PROBLEM STATEMENT: Take every line from the data that has the word "import" in it.

EXERCISE INPUT:
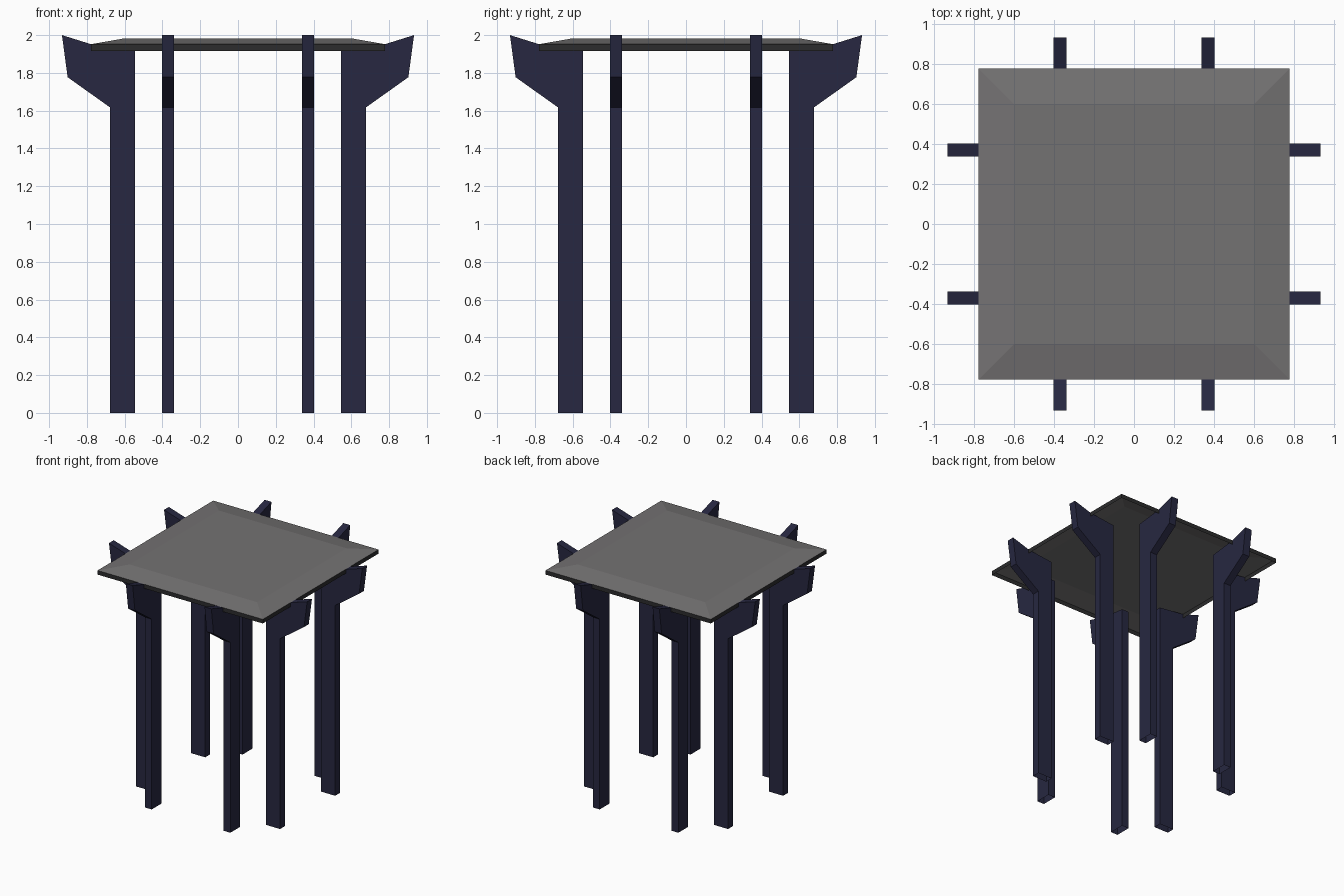
import bpy
import bmesh
import math
from mathutils import Matrix

if "Cube" in bpy.data.objects:
    bpy.data.objects.remove(bpy.data.objects["Cube"])


def material(name, rgb):
    m = bpy.data.materials.new(name)
    m.diffuse_color = (*rgb, 1)
    m.use_nodes = True
    m.node_tree.nodes["Principled BSDF"].inputs["Base Color"].default_value = m.diffuse_color
    return m


navy = material("dark navy", (0.020, 0.0205, 0.052))
grey = material("warm grey", (0.175, 0.169, 0.170))
charcoal = material("charcoal", (0.025, 0.025, 0.026))


def add_object(name, bm, *mats):
    me = bpy.data.meshes.new(name)
    bm.to_mesh(me)
    bm.free()
    for m in mats:
        me.materials.append(m)
    ob = bpy.data.objects.new(name, me)
    bpy.context.collection.objects.link(ob)
    return ob


# Roof slab: square shell open below, shallow bevelled grey top and dark rim
bm = bmesh.new()
rings = []
for half, z in ((0.777, 1.917), (0.777, 1.952), (0.6, 1.983)):
    rings.append([bm.verts.new((sx * half, sy * half, z))
                  for sx, sy in ((-1, -1), (1, -1), (1, 1), (-1, 1))])
bm.faces.new(rings[2])
for lo, hi in zip(rings, rings[1:]):
    for i in range(4):
        j = (i + 1) % 4
        bm.faces.new((lo[i], lo[j], hi[j], hi[i]))
bm.normal_update()
for f in bm.faces:
    f.material_index = 0 if f.normal.z > 0.5 else 1
add_object("roof_slab", bm, grey, charcoal)

# Pillars: flat profile with flared bracket, open at the foot, two on each side
PROFILE = ((0.545, 0), (0.677, 0), (0.677, 1.617), (0.902, 1.777),
           (0.932, 2.0), (0.775, 1.951), (0.545, 1.925))
HALF_THICK = 0.032
for side, label in enumerate(("right", "back", "left", "front")):
    for offset, n in ((-0.37, 1), (0.37, 2)):
        bm = bmesh.new()
        face = bm.faces.new([bm.verts.new((x, offset - HALF_THICK, z)) for x, z in PROFILE])
        ext = bmesh.ops.extrude_face_region(bm, geom=[face], use_keep_orig=True)
        moved = [v for v in ext["geom"] if isinstance(v, bmesh.types.BMVert)]
        bmesh.ops.translate(bm, verts=moved, vec=(0, 2 * HALF_THICK, 0))
        bmesh.ops.recalc_face_normals(bm, faces=bm.faces)
        foot = [f for f in bm.faces if all(v.co.z < 0.001 for v in f.verts)]
        bmesh.ops.delete(bm, geom=foot, context='FACES_ONLY')
        bm.transform(Matrix.Rotation(side * math.pi / 2, 4, 'Z'))
        add_object(f"{label}_pillar_{n}", bm, navy)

OUTPUT:
import bpy
import bmesh
import math
from mathutils import Matrix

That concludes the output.